Regarding her role at the racecourse, Clarke said: “I am termed the historian at Aintree – the Grand National nut might be a more accurate description! I have been passionate about the race since I was a seven-year-old and I’ve been coming up to Aintree since I was old enough to travel. I got to know the management and helped them open the museum-cum-visitors’ centre where we have about 2,000 artefacts and memorabilia about the Grand National, and it was my pleasure to collect most of that!

“My tasks are varied here. I give out the jackets for the grooms on the three days of the Grand National meeting and I organise the parade of the previous winners who come back on Grand National day, which is unbelievable as it is really special to see those old heroes. I also answer all the questions that come in on the Aintree website from people who ask about horses and jockeys who took part in past Grand Nationals. I also take tour groups of disadvantaged people, those with learning difficulties or dementia, and local school children round the racecourse and I very much enjoy that. I show them the artefacts, let them try on the jockeys’ silks and allow them to walk on the turf – I find that very fulfilling.”

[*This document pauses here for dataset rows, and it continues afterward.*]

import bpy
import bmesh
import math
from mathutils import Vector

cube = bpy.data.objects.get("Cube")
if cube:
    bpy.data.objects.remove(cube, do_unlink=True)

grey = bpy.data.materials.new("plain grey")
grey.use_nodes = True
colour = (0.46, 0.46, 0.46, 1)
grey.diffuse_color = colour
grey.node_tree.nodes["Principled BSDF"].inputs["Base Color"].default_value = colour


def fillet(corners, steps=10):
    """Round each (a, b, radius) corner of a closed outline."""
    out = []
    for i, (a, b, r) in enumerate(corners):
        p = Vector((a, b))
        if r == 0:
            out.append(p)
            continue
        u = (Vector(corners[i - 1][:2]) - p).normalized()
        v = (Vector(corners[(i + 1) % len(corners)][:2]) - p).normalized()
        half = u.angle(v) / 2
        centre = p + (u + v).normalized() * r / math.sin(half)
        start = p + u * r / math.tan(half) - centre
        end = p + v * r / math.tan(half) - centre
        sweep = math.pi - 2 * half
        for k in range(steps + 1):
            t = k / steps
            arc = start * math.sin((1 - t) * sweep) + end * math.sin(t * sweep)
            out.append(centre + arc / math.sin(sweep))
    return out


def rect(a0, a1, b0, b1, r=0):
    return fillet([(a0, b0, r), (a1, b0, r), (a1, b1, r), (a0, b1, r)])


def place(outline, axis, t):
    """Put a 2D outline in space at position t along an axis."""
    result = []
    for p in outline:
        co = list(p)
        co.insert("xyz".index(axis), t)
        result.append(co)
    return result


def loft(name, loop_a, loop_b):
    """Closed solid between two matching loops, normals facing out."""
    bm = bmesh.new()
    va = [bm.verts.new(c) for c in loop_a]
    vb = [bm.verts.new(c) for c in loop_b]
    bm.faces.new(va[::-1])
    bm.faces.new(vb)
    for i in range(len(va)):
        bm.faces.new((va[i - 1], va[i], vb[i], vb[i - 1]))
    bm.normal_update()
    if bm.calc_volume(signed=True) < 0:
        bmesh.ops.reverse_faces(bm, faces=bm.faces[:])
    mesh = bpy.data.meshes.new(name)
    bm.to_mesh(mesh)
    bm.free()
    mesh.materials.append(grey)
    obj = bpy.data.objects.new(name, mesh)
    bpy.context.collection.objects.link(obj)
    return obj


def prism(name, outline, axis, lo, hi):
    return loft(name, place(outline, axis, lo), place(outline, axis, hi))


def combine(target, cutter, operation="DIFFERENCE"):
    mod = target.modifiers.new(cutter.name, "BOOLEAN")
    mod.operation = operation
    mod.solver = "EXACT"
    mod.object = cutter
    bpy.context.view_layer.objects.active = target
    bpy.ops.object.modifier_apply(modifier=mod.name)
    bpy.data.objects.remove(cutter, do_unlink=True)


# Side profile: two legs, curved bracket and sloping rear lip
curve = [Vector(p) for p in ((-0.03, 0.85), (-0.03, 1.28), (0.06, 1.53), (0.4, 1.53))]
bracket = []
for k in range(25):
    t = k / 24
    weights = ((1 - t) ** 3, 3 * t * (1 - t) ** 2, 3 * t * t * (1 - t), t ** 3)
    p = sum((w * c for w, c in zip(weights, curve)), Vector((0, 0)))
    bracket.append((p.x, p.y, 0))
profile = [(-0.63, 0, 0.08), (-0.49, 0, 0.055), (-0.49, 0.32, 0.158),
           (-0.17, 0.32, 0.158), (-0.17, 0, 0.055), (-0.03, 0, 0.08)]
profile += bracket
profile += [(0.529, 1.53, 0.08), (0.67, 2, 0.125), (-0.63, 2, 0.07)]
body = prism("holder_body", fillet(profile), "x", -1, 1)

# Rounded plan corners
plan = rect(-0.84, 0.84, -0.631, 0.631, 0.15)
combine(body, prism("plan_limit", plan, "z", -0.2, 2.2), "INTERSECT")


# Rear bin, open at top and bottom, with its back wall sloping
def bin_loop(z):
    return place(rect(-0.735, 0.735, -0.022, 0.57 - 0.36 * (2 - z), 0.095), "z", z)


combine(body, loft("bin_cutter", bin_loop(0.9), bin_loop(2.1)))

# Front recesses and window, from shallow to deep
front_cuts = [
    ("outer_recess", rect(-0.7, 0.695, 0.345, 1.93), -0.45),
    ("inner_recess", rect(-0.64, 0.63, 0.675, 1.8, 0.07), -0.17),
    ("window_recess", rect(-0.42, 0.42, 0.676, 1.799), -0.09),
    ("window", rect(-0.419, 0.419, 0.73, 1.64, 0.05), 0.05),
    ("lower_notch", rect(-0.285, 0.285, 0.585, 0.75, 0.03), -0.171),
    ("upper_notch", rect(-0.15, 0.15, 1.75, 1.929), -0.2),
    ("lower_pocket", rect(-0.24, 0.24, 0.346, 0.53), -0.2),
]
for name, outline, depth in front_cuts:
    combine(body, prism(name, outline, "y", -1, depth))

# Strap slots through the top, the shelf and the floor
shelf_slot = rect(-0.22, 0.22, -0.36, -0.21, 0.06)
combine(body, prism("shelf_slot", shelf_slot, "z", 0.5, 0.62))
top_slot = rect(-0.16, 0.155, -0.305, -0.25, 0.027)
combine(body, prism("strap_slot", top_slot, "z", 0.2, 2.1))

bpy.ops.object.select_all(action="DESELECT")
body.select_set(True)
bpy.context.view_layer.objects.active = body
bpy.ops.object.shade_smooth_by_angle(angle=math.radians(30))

Reflecting on the importance of the Grand National as not only a spectacle, but also as an event that captures the hearts and minds of the British people, Clarke continued: “Aintree has a huge place in my heart. When I saw the Grand National in the early 1960s, it just grabbed me as I had never seen anything like it before. It was the unpredictability of the race, the unknown if you like, which, I have come to realise is a mirror of life it is as you never know what is going to happen. You don’t know who is going to come first, who is going to fall at the first fence; it’s glorious in a way.

“It is one of the few sporting events left which has such a long and colourful history. The race has all the ingredients of life and once the tapes go up, nobody knows what is going to happen. It’s the only marathon chase with 40 runners and it is the race that all the jockeys who ride in it want to win.

“I think the Grand National is a proud part of Liverpool, a proud part of the heritage and long may it reign because it is absolutely unique. The race has a character of its own and it will be what it will be despite what we do to it.”

The 2017 meeting also marks a number of momentous landmarks in Aintree’s rich heritage. They include the 20-year anniversary of the bomb scare at the meeting, which saw the Grand National abandoned and subsequently staged on a Monday, and the 40-year anniversary of Red Rum etching his name into Aintree folklore when the Ginger McCain-trained gelding recorded his third win in the extended four and a quarter-mile event. Foinavon’s iconic 1967 Grand National victory occurred 50 years ago.

Clarke remarked: “All the anniversaries seem to be coming up this year and we have a lovely Red Rum exhibition to mark his third victory. It’s very poignant that Brian Fletcher, who rode Red Rum to two victories in the race died this year, and Foinavon’s jockey John Buckingham died as well, but we still remember them all. When I talk to the various groups I take round Aintree, the two horses they always remember are Red Rum and Foinavon even if they weren’t alive at the time, they still know about those two horses.”

Looking ahead to this year’s renewal of the world’s most famous chase, Clarke is keen on the chances of Tom George’s Double Shuffle. The seven-year-old son of Milan is a 40/1 chance with Betway, the official betting partner of the Randox Health Grand National Festival and finished a half-length second in a G3 handicap chase at Kempton on his latest start in February.

Clarke added: “He hasn’t been talked about all that much but I do like Double Shuffle. Tom George and Adrian Heskin are in great form and that is the one I have got my fingers crossed for.”